**Directions for this task**
Start at the first line below and write out everything verbatim except the pictures.

============

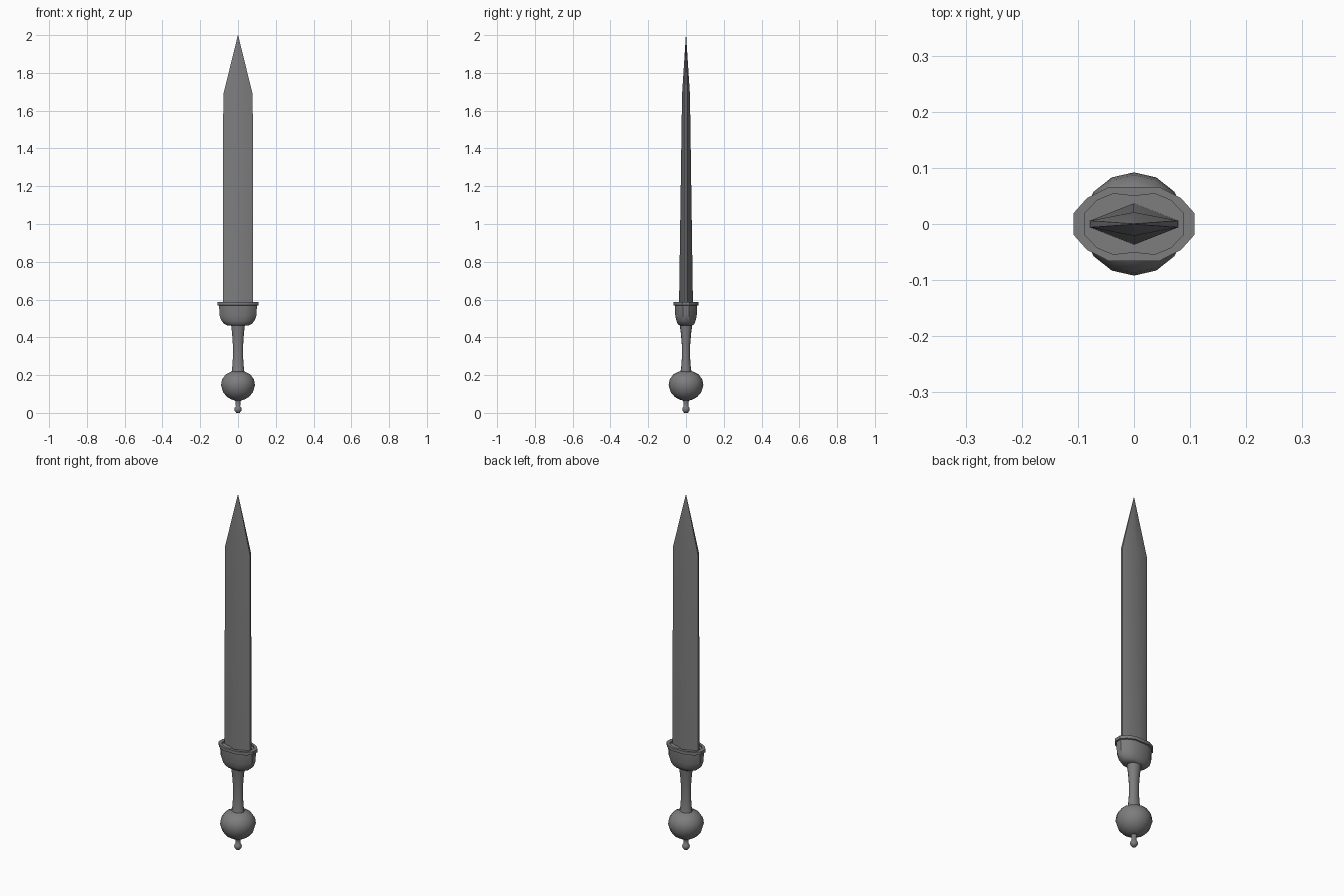
import bpy, bmesh, math

cube = bpy.data.objects.get("Cube")
if cube:
    bpy.data.objects.remove(cube, do_unlink=True)

GREY = (0.205, 0.205, 0.205, 1)
metal = bpy.data.materials.new("dark grey metal")
metal.use_nodes = True
metal.diffuse_color = GREY
metal.node_tree.nodes["Principled BSDF"].inputs["Base Color"].default_value = GREY

SIDES = 14


def loft(name, rings, angle=35):
    """Skin a stack of closed rings, cap both ends and shade."""
    bm = bmesh.new()
    loops = [[bm.verts.new(p) for p in ring] for ring in rings]
    for a, b in zip(loops, loops[1:]):
        for i in range(len(a)):
            j = (i + 1) % len(a)
            bm.faces.new((a[i], a[j], b[j], b[i]))
    bm.faces.new(loops[0][::-1])
    bm.faces.new(loops[-1])
    bmesh.ops.recalc_face_normals(bm, faces=bm.faces[:])
    mesh = bpy.data.meshes.new(name)
    bm.to_mesh(mesh)
    bm.free()
    mesh.materials.append(metal)
    obj = bpy.data.objects.new(name, mesh)
    bpy.context.collection.objects.link(obj)
    bpy.ops.object.select_all(action='DESELECT')
    obj.select_set(True)
    bpy.context.view_layer.objects.active = obj
    bpy.ops.object.shade_smooth_by_angle(angle=math.radians(angle))
    return obj


def oval(rx, ry, z):
    steps = [math.pi / 2 + 2 * math.pi * i / SIDES for i in range(SIDES)]
    return [(rx * math.cos(t), ry * math.sin(t), z) for t in steps]


def mirrored(quarter, sx, sy, z):
    """Full outline from a quarter that starts on the y axis."""
    right = quarter + [(x, -y) for x, y in quarter[::-1]]
    left = [(-x, y) for x, y in right[::-1] if x > 0]
    return [(x * sx, y * sy, z) for x, y in right + left]


def blade_ring(w, d, e, z):
    return [(w, -e, z), (w, e, z), (0, d, z), (-w, e, z), (-w, -e, z), (0, -d, z)]


# Blade: ridged, slowly thinning, then a long point
loft("blade", [blade_ring(0.079, 0.037, 0.006, 0.56),
               blade_ring(0.078, 0.021, 0.006, 1.685),
               blade_ring(0.0006, 0.0006, 0.0005, 2.0)], 50)

# Guard: rounded cup with a lip and a shallow recess around the blade
rim = [(0, 0.066), (0.045, 0.066), (0.084, 0.046), (0.108, 0.019)]
inner = [(0, 0.050), (0.037, 0.054), (0.066, 0.042), (0.087, 0.020)]
cup = [(0.50, 0.50, 0.462), (0.66, 0.66, 0.470), (0.81, 0.77, 0.487),
       (0.90, 0.86, 0.515), (0.93, 0.90, 0.568), (1, 1, 0.570), (1, 1, 0.587)]
rings = [mirrored(rim, *c) for c in cup]
rings += [mirrored(inner, 1, 1, z) for z in (0.587, 0.579)]
loft("guard", rings)

# Grip: waisted oval handle
grip = [(0.036, 0.031, 0.21), (0.032, 0.026, 0.235), (0.028, 0.022, 0.29),
        (0.028, 0.022, 0.36), (0.032, 0.027, 0.42), (0.038, 0.034, 0.47)]
loft("grip", [oval(*g) for g in grip])

# Pommel: faceted ball, flattened on top
pommel = [(0.016, 0.065), (0.036, 0.071), (0.060, 0.085), (0.081, 0.110),
          (0.092, 0.146), (0.087, 0.176), (0.068, 0.203), (0.036, 0.219)]
loft("pommel", [oval(r, r, z) for r, z in pommel])

# Tang button: short stem with a rounded end
button = [(0.009, 0.0), (0.018, 0.010), (0.020, 0.020), (0.017, 0.030),
          (0.012, 0.035), (0.013, 0.055), (0.017, 0.070)]
loft("tang_button", [oval(r, r, z) for r, z in button], 50)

============

**Result**
import bpy, bmesh, math

cube = bpy.data.objects.get("Cube")
if cube:
    bpy.data.objects.remove(cube, do_unlink=True)

GREY = (0.205, 0.205, 0.205, 1)
metal = bpy.data.materials.new("dark grey metal")
metal.use_nodes = True
metal.diffuse_color = GREY
metal.node_tree.nodes["Principled BSDF"].inputs["Base Color"].default_value = GREY

SIDES = 14


def loft(name, rings, angle=35):
    """Skin a stack of closed rings, cap both ends and shade."""
    bm = bmesh.new()
    loops = [[bm.verts.new(p) for p in ring] for ring in rings]
    for a, b in zip(loops, loops[1:]):
        for i in range(len(a)):
            j = (i + 1) % len(a)
            bm.faces.new((a[i], a[j], b[j], b[i]))
    bm.faces.new(loops[0][::-1])
    bm.faces.new(loops[-1])
    bmesh.ops.recalc_face_normals(bm, faces=bm.faces[:])
    mesh = bpy.data.meshes.new(name)
    bm.to_mesh(mesh)
    bm.free()
    mesh.materials.append(metal)
    obj = bpy.data.objects.new(name, mesh)
    bpy.context.collection.objects.link(obj)
    bpy.ops.object.select_all(action='DESELECT')
    obj.select_set(True)
    bpy.context.view_layer.objects.active = obj
    bpy.ops.object.shade_smooth_by_angle(angle=math.radians(angle))
    return obj


def oval(rx, ry, z):
    steps = [math.pi / 2 + 2 * math.pi * i / SIDES for i in range(SIDES)]
    return [(rx * math.cos(t), ry * math.sin(t), z) for t in steps]


def mirrored(quarter, sx, sy, z):
    """Full outline from a quarter that starts on the y axis."""
    right = quarter + [(x, -y) for x, y in quarter[::-1]]
    left = [(-x, y) for x, y in right[::-1] if x > 0]
    return [(x * sx, y * sy, z) for x, y in right + left]


def blade_ring(w, d, e, z):
    return [(w, -e, z), (w, e, z), (0, d, z), (-w, e, z), (-w, -e, z), (0, -d, z)]


# Blade: ridged, slowly thinning, then a long point
loft("blade", [blade_ring(0.079, 0.037, 0.006, 0.56),
               blade_ring(0.078, 0.021, 0.006, 1.685),
               blade_ring(0.0006, 0.0006, 0.0005, 2.0)], 50)

# Guard: rounded cup with a lip and a shallow recess around the blade
rim = [(0, 0.066), (0.045, 0.066), (0.084, 0.046), (0.108, 0.019)]
inner = [(0, 0.050), (0.037, 0.054), (0.066, 0.042), (0.087, 0.020)]
cup = [(0.50, 0.50, 0.462), (0.66, 0.66, 0.470), (0.81, 0.77, 0.487),
       (0.90, 0.86, 0.515), (0.93, 0.90, 0.568), (1, 1, 0.570), (1, 1, 0.587)]
rings = [mirrored(rim, *c) for c in cup]
rings += [mirrored(inner, 1, 1, z) for z in (0.587, 0.579)]
loft("guard", rings)

# Grip: waisted oval handle
grip = [(0.036, 0.031, 0.21), (0.032, 0.026, 0.235), (0.028, 0.022, 0.29),
        (0.028, 0.022, 0.36), (0.032, 0.027, 0.42), (0.038, 0.034, 0.47)]
loft("grip", [oval(*g) for g in grip])

# Pommel: faceted ball, flattened on top
pommel = [(0.016, 0.065), (0.036, 0.071), (0.060, 0.085), (0.081, 0.110),
          (0.092, 0.146), (0.087, 0.176), (0.068, 0.203), (0.036, 0.219)]
loft("pommel", [oval(r, r, z) for r, z in pommel])

# Tang button: short stem with a rounded end
button = [(0.009, 0.0), (0.018, 0.010), (0.020, 0.020), (0.017, 0.030),
          (0.012, 0.035), (0.013, 0.055), (0.017, 0.070)]
loft("tang_button", [oval(r, r, z) for r, z in button], 50)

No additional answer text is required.